    I moved from an American Standard because the neck was broken and I didn't want to keep pumping money into it. Big mistake and I wish I had it back. The neck was alot thicker than the englehardt that i now have. Took me forever to learn to play it - the skinny neck that is. My hand would cramp something terrible.

    I'm now saving up for a New American Standard. The prices just keep increasing. But, I'll have enough someday. :hyper:
     
  16. It is worth the wait. I too spent almost two years saving and took possession of my Cleveland this week. Everything you read about these basses is true.
     
  17. Chris Fitzgerald

    Chris Fitzgerald Student of Life Staff Member Administrator

    Oct 19, 2000
    Louisville, KY

    Hey, congrats! Welcome to the "guys who can't wait to get their hands on their bass every day" club. :)
     
  18. mchildree

    mchildree Supporting Member

    Sep 4, 2000
    AL/GA
  19. arnoldschnitzer

    arnoldschnitzer AES Fine Instruments

    Feb 16, 2002
    Brewster, NY, USA
    I just want to point out that when Wil DeSola and I started importing, completing and marketing the New Standard basses, the Euro was positioned at about $.85 US. Currently, it's around $1.35. The price increases are not a grab for more profit, but simply an attempt to keep up with currency fluctuations. The increases have not passed on the entire change in cost structure to the buyer; we have absorbed some of it in the hope that the Dollar vs. Euro relationship will begin to turn the other way.
     
  20. Pete G

    Pete G

    Dec 31, 2001
    Northern Virginia
    Arnold's "right on the money," no pun intended.

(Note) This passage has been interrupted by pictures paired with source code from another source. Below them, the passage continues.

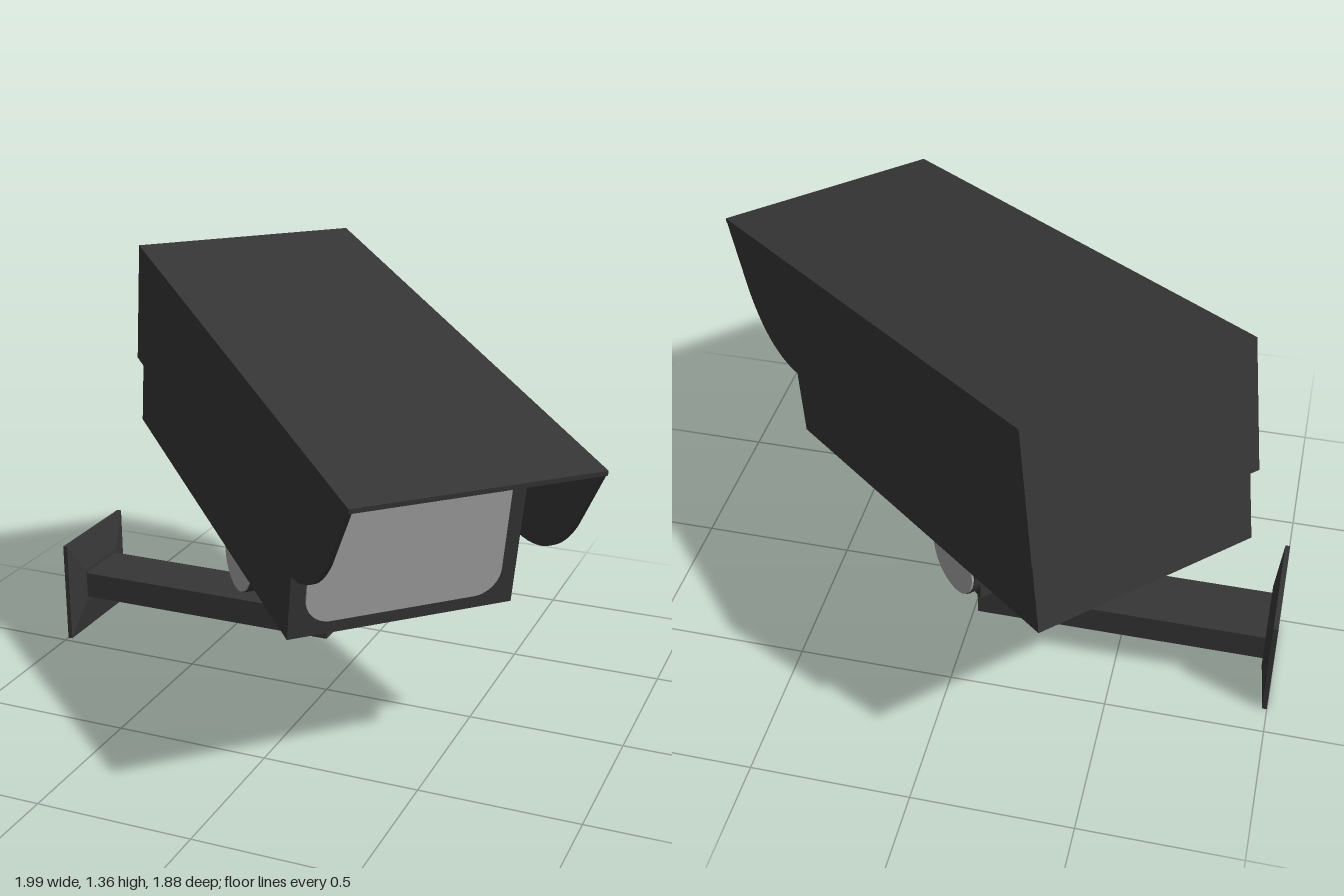
import * as THREE from 'three';
import { toCreasedNormals } from 'three/addons/utils/BufferGeometryUtils.js';

const dark = new THREE.MeshStandardMaterial({ color: 0x363636 });
dark.name = 'charcoal';
const grey = new THREE.MeshStandardMaterial({ color: 0xa6a6a6 });
grey.name = 'light grey';

function add(parent, name, geometry, material, x = 0, y = 0, z = 0) {
  const mesh = new THREE.Mesh(geometry, material);
  mesh.name = name;
  mesh.position.set(x, y, z);
  parent.add(mesh);
  return mesh;
}

const box = (w, h, d) => new THREE.BoxGeometry(w, h, d);

// Plate drawn in the (z, y) plane, with its thickness centred on x
function sidePlate(shape, thickness) {
  const g = new THREE.ExtrudeGeometry(shape, { depth: thickness, bevelEnabled: false, curveSegments: 24 });
  g.translate(0, 0, -thickness / 2);
  g.rotateY(-Math.PI / 2);
  return g;
}

function roundedRect(w, h, r) {
  const s = new THREE.Shape();
  s.absarc(w / 2 - r, h / 2 - r, r, 0, Math.PI / 2);
  s.absarc(-w / 2 + r, h / 2 - r, r, Math.PI / 2, Math.PI);
  s.absarc(-w / 2 + r, -h / 2 + r, r, Math.PI, Math.PI * 1.5);
  s.absarc(w / 2 - r, -h / 2 + r, r, Math.PI * 1.5, Math.PI * 2);
  s.closePath();
  return s;
}

// Hood cheek with the curved visor cut
function cheekShape() {
  const s = new THREE.Shape();
  s.moveTo(-1.84, -0.42);
  s.lineTo(-0.39, -0.42);
  s.bezierCurveTo(-0.27, -0.41, -0.17, -0.36, -0.1, -0.23);
  s.lineTo(-0.006, -0.015);
  s.lineTo(-1.84, -0.015);
  s.closePath();
  return s;
}

// Hinge lug: wide at the housing, rounded around the pivot at (0, 0)
function lugShape(r) {
  const s = new THREE.Shape();
  s.moveTo(0.225, 0.19);
  s.lineTo(-0.205, 0.19);
  s.lineTo(-r * 0.94, -r * 0.34);
  s.absarc(0, 0, r, Math.PI * 1.11, Math.PI * 1.89);
  s.closePath();
  return s;
}

function disc(r, thickness) {
  const g = new THREE.CylinderGeometry(r, r, thickness, 40);
  g.rotateZ(Math.PI / 2);
  return g;
}

function createCamera() {
  // Origin at the front top edge of the hood
  const cam = new THREE.Group();
  cam.name = 'cameraHead';
  cam.rotation.set(THREE.MathUtils.degToRad(10), Math.PI / 4, 0, 'YXZ');
  cam.position.set(0.72, 1.04, 0.67);

  // Hood
  add(cam, 'hoodTop', box(0.764, 0.015, 1.84), dark, 0, -0.0075, -0.92);
  add(cam, 'hoodBack', box(0.736, 0.405, 0.02), dark, 0, -0.2175, -1.83);
  for (const side of [-1, 1]) {
    add(cam, 'hoodCheek', sidePlate(cheekShape(), 0.014), dark, side * 0.375, 0, 0);
  }

  // Housing and window
  add(cam, 'housing', box(0.735, 0.635, 1.442), dark, 0, -0.3375, -1.096);
  const glass = new THREE.ExtrudeGeometry(roundedRect(0.635, 0.56, 0.085),
    { depth: 0.006, bevelEnabled: false, curveSegments: 10 });
  add(cam, 'window', glass, grey, 0, -0.33, -0.375);

  // Hinge lugs with pivot caps
  for (const side of [-1, 1]) {
    const lug = new THREE.Group();
    lug.name = 'hingeLug';
    lug.position.set(0, -0.837, -1.116);
    cam.add(lug);
    add(lug, 'lugOuter', sidePlate(lugShape(0.118), 0.012), dark, side * 0.238);
    add(lug, 'lugInner', sidePlate(lugShape(0.114), 0.012), grey, side * 0.226);
    add(lug, 'pivotBoss', disc(0.119, 0.028), dark, side * 0.23);
    add(lug, 'pivotCap', disc(0.116, 0.008), grey, side * 0.247);
  }
  return cam;
}

function createMount() {
  const mount = new THREE.Group();
  mount.name = 'wallMount';

  // Hinge block and swivel
  add(mount, 'hingeBlock', box(0.438, 0.14, 0.23), dark, -0.16, 0.39, -0.21).rotation.y = Math.PI / 4;
  const profile = [[0, 0.2], [0.065, 0.2], [0.065, 0.272], [0.085, 0.275], [0.1, 0.288], [0.1, 0.322], [0, 0.322]]
    .map(([r, y]) => new THREE.Vector2(r, y));
  add(mount, 'swivel', toCreasedNormals(new THREE.LatheGeometry(profile, 32), 0.5), grey, -0.16, 0, -0.21);

  // Arm with a small cover let into its underside
  add(mount, 'arm', box(0.93, 0.09, 0.207), dark, -0.51, 0.175, -0.212);
  add(mount, 'armCover', new THREE.CylinderGeometry(0.075, 0.075, 0.006, 24, 1, false, Math.PI / 2, Math.PI),
    grey, -0.42, 0.131, -0.11);

  // Wall plate with a tapered face
  add(mount, 'wallPlate', box(0.015, 0.35, 0.385), dark, -0.9925, 0.175, -0.2125);
  const taper = box(0.02, 0.35, 0.385);
  const p = taper.attributes.position;
  for (let i = 0; i < p.count; i++) {
    if (p.getX(i) > 0) p.setXYZ(i, p.getX(i), p.getY(i) * 0.35, p.getZ(i) * 0.6);
  }
  const flat = taper.toNonIndexed();
  flat.computeVertexNormals();
  add(mount, 'wallPlateTaper', flat, dark, -0.975, 0.175, -0.2125);
  return mount;
}

export function createModel() {
  const model = new THREE.Group();
  model.name = 'securityCamera';
  model.add(createCamera(), createMount());
  return model;
}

    What you have seen re New Standard prices has happened to the same extent or greater with most other basses imported into the U.S., especially from the European countries.